    When Jack attracts most of the boys, Ralph has a small camp of four boys on a small section of the beach. The only boys are Ralph, Piggy, and SamnEric. They know that they can not have a fire on the mountain; so Piggy suggests they try to maintain a small fire on the beach. This is symbolic of whats remaining of civilization. The last bit of good, or society that is untouched by Jack's and Roger's savagery."We'll raid them and take fire"(136) Jack says this as he is about steal fire from Ralph's camp. This fire does not last long as later that night a few of the savages lead by Jack invade Ralph's camp and steal the fire and Piggy's glasses. This marks the beginning of the end of knowledge, good, and society. The next day the boys go to Jack at castle rock to tell them off, and to get Piggy's specs. The only problem is when they get there Roger kills Piggy, and Samneric are captured. This is the end for Ralph there is no more fire for him, and he has lost all of his companions.
    The next morning Ralph retrieves information that Jack and the savages are going to hunt and kill him from Samneric. Ralph is hiding in a thicket and the savages can not reach him. "He was coughing and smearing the paint about his he tried to see through the increasing smoke."(195) Jack finally decides to try to burn him out. As Jack builds this fire to get Ralph out of the thicket he creates alot of smoke. A naval ship in the distance sees it and comes to save them. This fire is significant of there rescue. This is what Ralph and Piggy have been hoping for from the beginning and ironically it is started by Jack. When Ralph is approaching the beach while on the run from the savages, a bush to his side bursts into flame.This bush is a symbol of the burning bush of the old testament. In Exodus, moses stumbles upon the burning bush right before reaching the top of mount sinai and being spoken to by god who is the "deus ex machina." Ralph passes the burning bush right before stumbling onto the beach where he finds the naval officer, who is also the "deus ex machina." The beach is meant to play the same role as Mount Sinai here because both as sandy locations.

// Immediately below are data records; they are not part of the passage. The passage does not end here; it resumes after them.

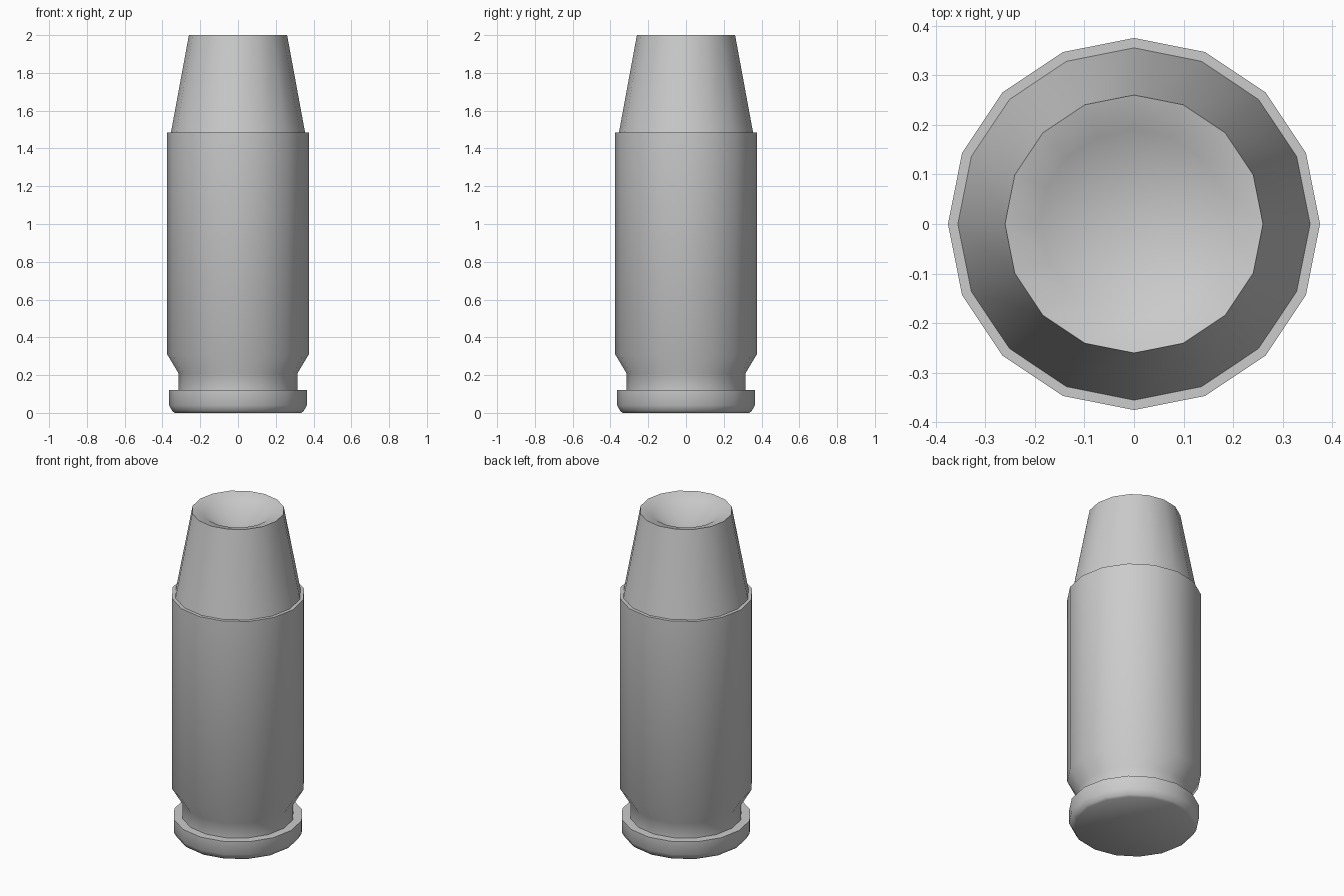
import bpy, bmesh, math

if "Cube" in bpy.data.objects:
    bpy.data.objects.remove(bpy.data.objects["Cube"])

SIDES = 16


def lathe(name, profile):
    """Revolve (radius, z) points about z; radius 0 makes a pole."""
    bm = bmesh.new()
    rings = []
    for r, z in profile:
        if r == 0:
            rings.append([bm.verts.new((0, 0, z))] * SIDES)
        else:
            rings.append([bm.verts.new((r * math.cos(math.tau * i / SIDES),
                                        r * math.sin(math.tau * i / SIDES), z))
                          for i in range(SIDES)])
    for a, b in zip(rings, rings[1:]):
        for i in range(SIDES):
            j = (i + 1) % SIDES
            quad = [a[i], a[j], b[j], b[i]]
            bm.faces.new(list(dict.fromkeys(quad)))
    bmesh.ops.recalc_face_normals(bm, faces=bm.faces)
    mesh = bpy.data.meshes.new(name)
    bm.to_mesh(mesh)
    bm.free()
    obj = bpy.data.objects.new(name, mesh)
    bpy.context.collection.objects.link(obj)
    bpy.ops.object.select_all(action='DESELECT')
    obj.select_set(True)
    bpy.context.view_layer.objects.active = obj
    bpy.ops.object.shade_smooth_by_angle(angle=math.radians(60))
    return obj


# Casing: flat base, bevelled rim, groove, straight wall, small lip
lathe("casing", [(0, 0), (0.335, 0), (0.348, 0.01), (0.365, 0.04), (0.365, 0.12),
                 (0.315, 0.12), (0.315, 0.21), (0.375, 0.31),
                 (0.375, 1.485), (0.353, 1.485)])

# Tapered tip with a shallow conical hollow
lathe("tip", [(0.355, 1.485), (0.26, 2.0), (0.19, 1.98), (0, 1.85)])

Also, Ralph is similar to moses here because he is leading the boys on the island to the naval officer much like Moses lead the Israelites through the desert to talk to god. There is also similiarity in that Ralph did not realize he was running towards the officer, nor did Moses know that he was going to speak with god on mount sinai when they were originally exiled. The fire is also relevant in reference to the story of Adam and Eve. When Adam and Eve are commanded to leave the garden of Eden, there are angels wielding flaming swords guarding it. When the boys leave the island they leave behind the fire that was started on it.  It is surely no coincidence that Ralph is the one who discovers the naval officer either. As stated before, Ralph is the only boy left on the island who is still humane, and this is similar to Moses, who was the only Jew who was not to be forced into slavery. Moses was the only one who could lead the Israelites out of Egypt, much like Ralph is the only one who could lead the boys to the naval officer.
    Lord Of The Flies, by William Golding is written with heavy symbolism. The fire is significant of both destruction, and the hope of getting rescued. It represents the struggle between good vs evil as well as the inevitable failure of civility on the island. The fire is also used in many biblical references. These are all ways fire is used as a symbol in Lord Of The Flies.